- **Source information**
◆ ◆ ◆

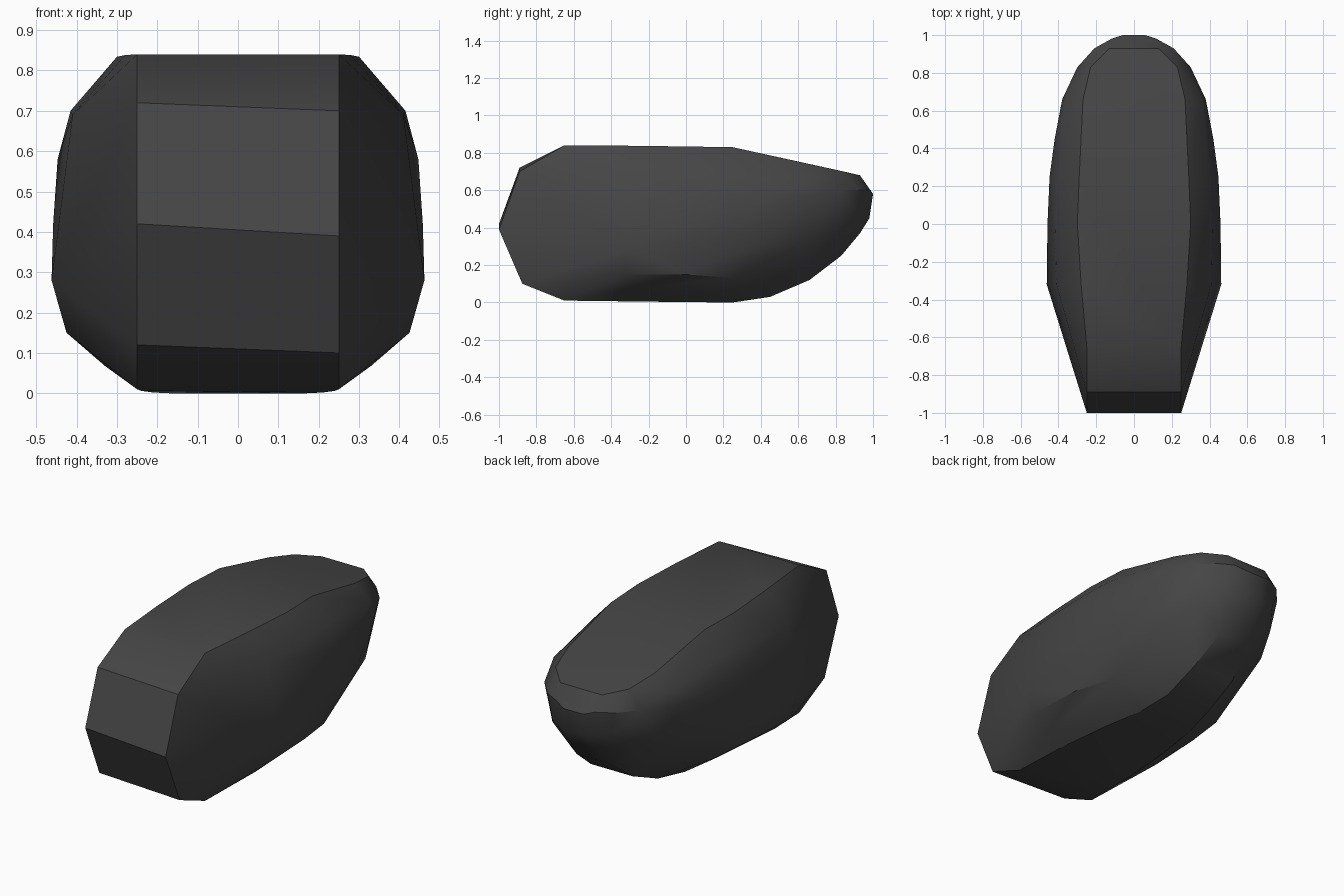
import bpy
import bmesh
import math

if "Cube" in bpy.data.objects:
    bpy.data.objects.remove(bpy.data.objects["Cube"], do_unlink=True)

# Dark grey stone colour
GREY = (0.06, 0.06, 0.06, 1.0)
mat = bpy.data.materials.new("dark grey")
mat.use_nodes = True
mat.diffuse_color = GREY
bsdf = next(n for n in mat.node_tree.nodes if n.type == 'BSDF_PRINCIPLED')
bsdf.inputs["Base Color"].default_value = GREY

# Flat front band: (y, z) profile, slightly tilted across x
FRONT_HALF_WIDTH = 0.25
front_profile = [(-0.65, 0.84, 0), (-0.89, 0.71, 0.01), (-1.0, 0.405, 0.015),
                 (-0.875, 0.11, 0.01), (-0.65, 0.01, 0)]

# Half cross-sections of the body, from top to bottom: y -> (x, z)
sections = {
    -0.32: [(0.28, 0.838), (0.41, 0.69), (0.462, 0.28), (0.425, 0.15), (0.33, 0.068), (0.24, 0.006)],
    0.00: [(0.30, 0.834), (0.415, 0.70), (0.458, 0.42), (0.41, 0.15), (0.21, 0.002)],
    0.25: [(0.29, 0.83), (0.40, 0.71), (0.447, 0.58), (0.447, 0.36), (0.36, 0.13), (0.17, 0.0)],
    0.45: [(0.28, 0.786), (0.42, 0.58), (0.405, 0.33), (0.14, 0.03)],
    0.66: [(0.27, 0.74), (0.36, 0.66), (0.38, 0.57), (0.33, 0.33), (0.13, 0.12)],
    0.83: [(0.23, 0.703), (0.30, 0.60), (0.25, 0.39), (0.10, 0.25)],
    0.93: [(0.13, 0.68), (0.21, 0.60), (0.18, 0.46), (0.08, 0.37)],
    0.98: [(0.12, 0.60), (0.06, 0.45)],
    1.00: [(0.06, 0.58)],
}

bm = bmesh.new()
for side in (-1, 1):
    for y, z, tilt in front_profile:
        bm.verts.new((side * FRONT_HALF_WIDTH, y, z - side * tilt))
    for y, ring in sections.items():
        for x, z in ring:
            bm.verts.new((side * x, y, z))

# Wrap the sections in one faceted skin
hull = bmesh.ops.convex_hull(bm, input=list(bm.verts))
inside = {g for g in hull["geom_interior"] + hull["geom_unused"]
          if isinstance(g, bmesh.types.BMVert)}
bmesh.ops.delete(bm, geom=list(inside), context='VERTS')
bmesh.ops.dissolve_limit(bm, angle_limit=math.radians(1.0),
                         verts=list(bm.verts), edges=list(bm.edges))
bmesh.ops.recalc_face_normals(bm, faces=list(bm.faces))

mesh = bpy.data.meshes.new("stone_body")
bm.to_mesh(mesh)
bm.free()
mesh.materials.append(mat)
stone = bpy.data.objects.new("stone_body", mesh)
bpy.context.collection.objects.link(stone)

# Soft facets, crisp edges around the flat front band
bpy.ops.object.select_all(action='DESELECT')
stone.select_set(True)
bpy.context.view_layer.objects.active = stone
bpy.ops.object.shade_smooth_by_angle(angle=math.radians(30))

◆ ◆ ◆

- **Your instructions**
Reproduce each line of the records exactly, omitting any picture.

- **Written response**
import bpy
import bmesh
import math

if "Cube" in bpy.data.objects:
    bpy.data.objects.remove(bpy.data.objects["Cube"], do_unlink=True)

# Dark grey stone colour
GREY = (0.06, 0.06, 0.06, 1.0)
mat = bpy.data.materials.new("dark grey")
mat.use_nodes = True
mat.diffuse_color = GREY
bsdf = next(n for n in mat.node_tree.nodes if n.type == 'BSDF_PRINCIPLED')
bsdf.inputs["Base Color"].default_value = GREY

# Flat front band: (y, z) profile, slightly tilted across x
FRONT_HALF_WIDTH = 0.25
front_profile = [(-0.65, 0.84, 0), (-0.89, 0.71, 0.01), (-1.0, 0.405, 0.015),
                 (-0.875, 0.11, 0.01), (-0.65, 0.01, 0)]

# Half cross-sections of the body, from top to bottom: y -> (x, z)
sections = {
    -0.32: [(0.28, 0.838), (0.41, 0.69), (0.462, 0.28), (0.425, 0.15), (0.33, 0.068), (0.24, 0.006)],
    0.00: [(0.30, 0.834), (0.415, 0.70), (0.458, 0.42), (0.41, 0.15), (0.21, 0.002)],
    0.25: [(0.29, 0.83), (0.40, 0.71), (0.447, 0.58), (0.447, 0.36), (0.36, 0.13), (0.17, 0.0)],
    0.45: [(0.28, 0.786), (0.42, 0.58), (0.405, 0.33), (0.14, 0.03)],
    0.66: [(0.27, 0.74), (0.36, 0.66), (0.38, 0.57), (0.33, 0.33), (0.13, 0.12)],
    0.83: [(0.23, 0.703), (0.30, 0.60), (0.25, 0.39), (0.10, 0.25)],
    0.93: [(0.13, 0.68), (0.21, 0.60), (0.18, 0.46), (0.08, 0.37)],
    0.98: [(0.12, 0.60), (0.06, 0.45)],
    1.00: [(0.06, 0.58)],
}

bm = bmesh.new()
for side in (-1, 1):
    for y, z, tilt in front_profile:
        bm.verts.new((side * FRONT_HALF_WIDTH, y, z - side * tilt))
    for y, ring in sections.items():
        for x, z in ring:
            bm.verts.new((side * x, y, z))

# Wrap the sections in one faceted skin
hull = bmesh.ops.convex_hull(bm, input=list(bm.verts))
inside = {g for g in hull["geom_interior"] + hull["geom_unused"]
          if isinstance(g, bmesh.types.BMVert)}
bmesh.ops.delete(bm, geom=list(inside), context='VERTS')
bmesh.ops.dissolve_limit(bm, angle_limit=math.radians(1.0),
                         verts=list(bm.verts), edges=list(bm.edges))
bmesh.ops.recalc_face_normals(bm, faces=list(bm.faces))

mesh = bpy.data.meshes.new("stone_body")
bm.to_mesh(mesh)
bm.free()
mesh.materials.append(mat)
stone = bpy.data.objects.new("stone_body", mesh)
bpy.context.collection.objects.link(stone)

# Soft facets, crisp edges around the flat front band
bpy.ops.object.select_all(action='DESELECT')
stone.select_set(True)
bpy.context.view_layer.objects.active = stone
bpy.ops.object.shade_smooth_by_angle(angle=math.radians(30))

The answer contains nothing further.